Goal of the exercise: Return the number of lines below with "points" in them, and nothing else.

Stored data

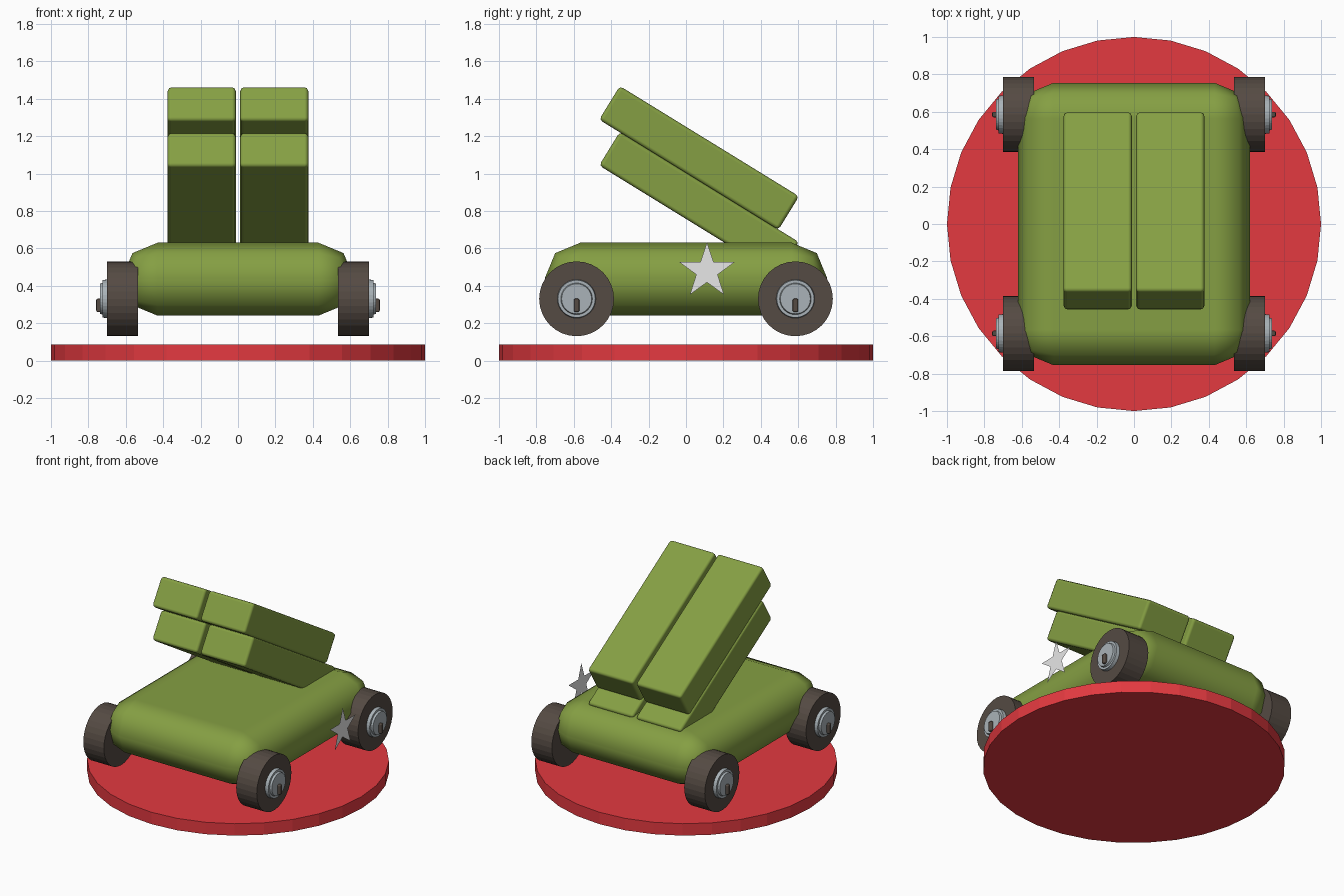
import bpy
import bmesh
import math

cube = bpy.data.objects.get("Cube")
if cube:
    bpy.data.objects.remove(cube, do_unlink=True)


def material(name, rgb):
    mat = bpy.data.materials.new(name)
    mat.use_nodes = True
    mat.diffuse_color = (*rgb, 1)
    shader = mat.node_tree.nodes["Principled BSDF"]
    shader.inputs["Base Color"].default_value = (*rgb, 1)
    return mat


GREEN = material("olive green", (0.235, 0.347, 0.056))
RED = material("red", (0.77, 0.041, 0.051))
RUBBER = material("dark brown rubber", (0.09, 0.069, 0.056))
STEEL = material("steel grey", (0.40, 0.45, 0.48))
WHITE = material("light grey", (0.8, 0.8, 0.8))


def rounded_box(name, size, center, mat, bevel, segments=2, tilt=0):
    bpy.ops.mesh.primitive_cube_add(size=1, location=center, rotation=(tilt, 0, 0))
    obj = bpy.context.object
    obj.name = name
    obj.scale = size
    bpy.ops.object.transform_apply(location=False, rotation=False, scale=True)
    obj.data.materials.append(mat)
    mod = obj.modifiers.new("round edges", "BEVEL")
    mod.width = bevel
    mod.segments = segments
    mod.harden_normals = True
    bpy.ops.object.shade_smooth()
    return obj


def disc(name, r_base, r_end, depth, center, mat, turn=0):
    bpy.ops.mesh.primitive_cone_add(vertices=32, radius1=r_base, radius2=r_end, depth=depth,
                                    location=center, rotation=(0, turn, 0))
    obj = bpy.context.object
    obj.name = name
    obj.data.materials.append(mat)
    return obj


# Round base and vehicle body
disc("base_plate", 1, 1, 0.087, (0, 0, 0.0435), RED)
rounded_box("body", (1.24, 1.51, 0.39), (0, 0, 0.435), GREEN, 0.19)

# Four tilted launch boxes, stacked two by two
for side, x in (("left", 0.194), ("right", -0.194)):
    for level, z in (("upper", 1.083), ("lower", 0.838)):
        rounded_box(f"{level}_{side}_launch_box", (0.365, 1.125, 0.211), (x, 0.07, z),
                    GREEN, 0.02, 2, math.radians(-31.6))

# Wheels with stepped hubs and a small pin
for side, s in (("left", 1), ("right", -1)):
    for end, y in (("front", -0.585), ("back", 0.585)):
        tag = f"{end}_{side}"
        turn = s * math.pi / 2
        disc(tag + "_wheel", 0.2, 0.2, 0.166, (s * 0.618, y, 0.33), RUBBER, turn)
        disc(tag + "_hub", 0.104, 0.1, 0.03, (s * 0.71, y, 0.33), STEEL, turn)
        disc(tag + "_hub_cap", 0.085, 0.08, 0.016, (s * 0.731, y, 0.33), STEEL, turn)
        rounded_box(tag + "_pin", (0.05, 0.03, 0.072), (s * 0.733, y, 0.295), RUBBER, 0.008)

# Flat star hanging beside the left side
bm = bmesh.new()
points = []
for i in range(10):
    radius = 0.06 if i % 2 else 0.155
    angle = math.pi / 2 + i * math.pi / 5
    points.append(bm.verts.new((0, radius * math.cos(angle), radius * math.sin(angle))))
bm.faces.new(points)
mesh = bpy.data.meshes.new("star")
bm.to_mesh(mesh)
bm.free()
mesh.materials.append(WHITE)
star = bpy.data.objects.new("star", mesh)
star.location = (0.768, 0.112, 0.478)
bpy.context.collection.objects.link(star)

Response to the exercise: 3